Try it: Report how many lines of the listing contain the string "const", with no other words.

Data in this exercise:

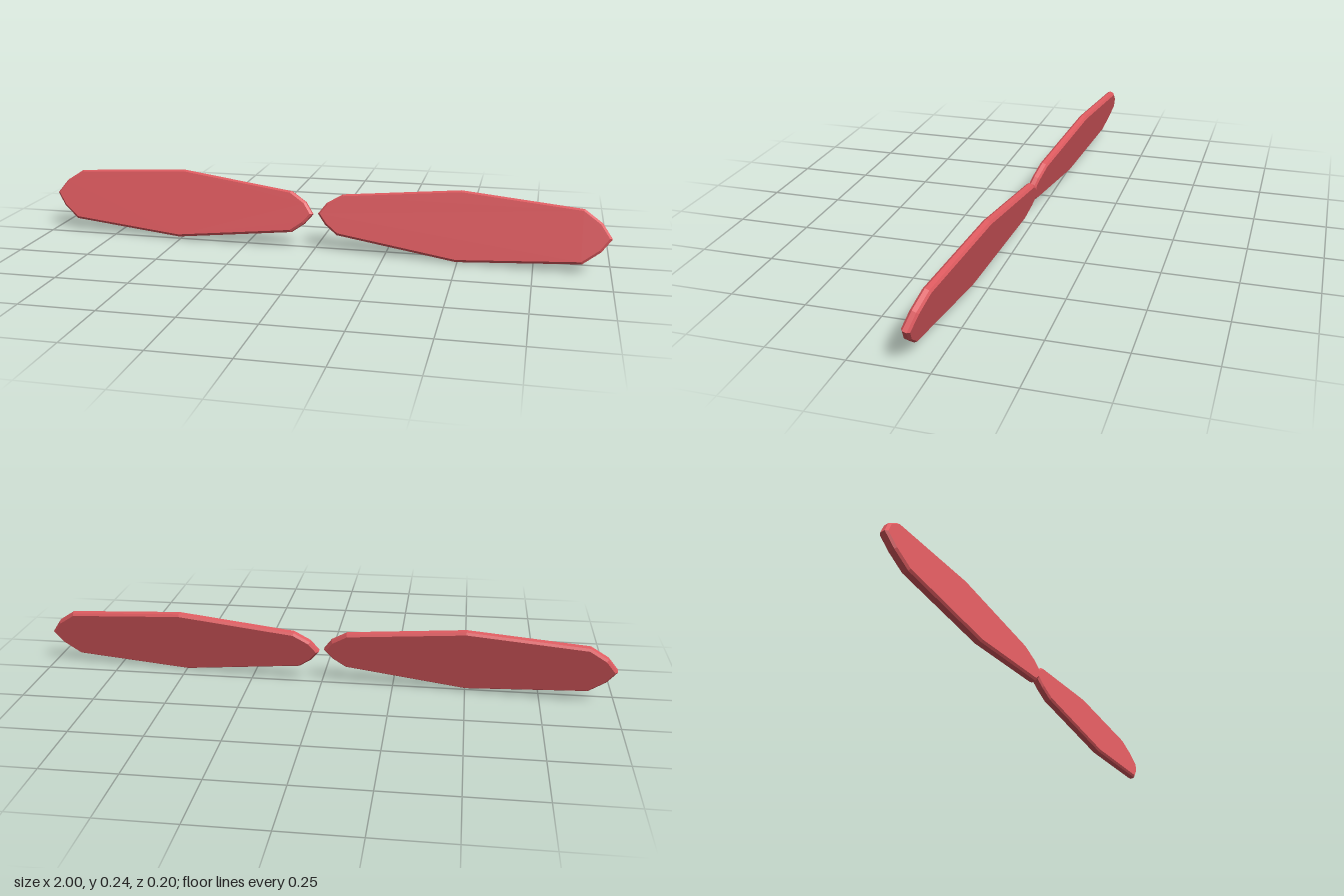
import * as THREE from 'three';

// Blade outline: u runs from the inner tip to the outer tip, v is the height
const OUTLINE = [
  [0.5, 0], [0.465, 0.049], [0.405, 0.09], [0, 0.12], [-0.41, 0.074], [-0.465, 0.04],
  [-0.494, 0], [-0.465, -0.036], [-0.42, -0.069], [0, -0.122], [0.41, -0.09], [0.467, -0.046],
];
const DEPTH = 0.014;
const BEVEL = 0.007;

// Flat bevelled plate; side = 1 or -1 mirrors the outline
function bladeGeometry(side) {
  const points = OUTLINE.map(([u, v]) => new THREE.Vector2(u * side, v));
  if (side < 0) points.reverse();
  const geometry = new THREE.ExtrudeGeometry(new THREE.Shape(points), {
    depth: DEPTH,
    bevelEnabled: true,
    bevelThickness: BEVEL,
    bevelSize: BEVEL,
    bevelOffset: -BEVEL,
    bevelSegments: 1,
  });
  return geometry.translate(0, 0, -DEPTH / 2);
}

export function createModel() {
  const model = new THREE.Group();
  model.name = 'bladePair';
  const material = new THREE.MeshStandardMaterial({ color: 0xdd5a5f, flatShading: true });

  // Two blades end to end, leaning back and turned slightly
  for (const side of [1, -1]) {
    const blade = new THREE.Mesh(bladeGeometry(side), material);
    blade.name = side > 0 ? 'leftBlade' : 'rightBlade';
    blade.position.set(0.5 * side, 0.123 - 0.003 * side, 0.031 * side);
    blade.rotation.set(-0.29, -0.08, -0.004, 'YXZ');
    model.add(blade);
  }
  return model;
}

Result: 9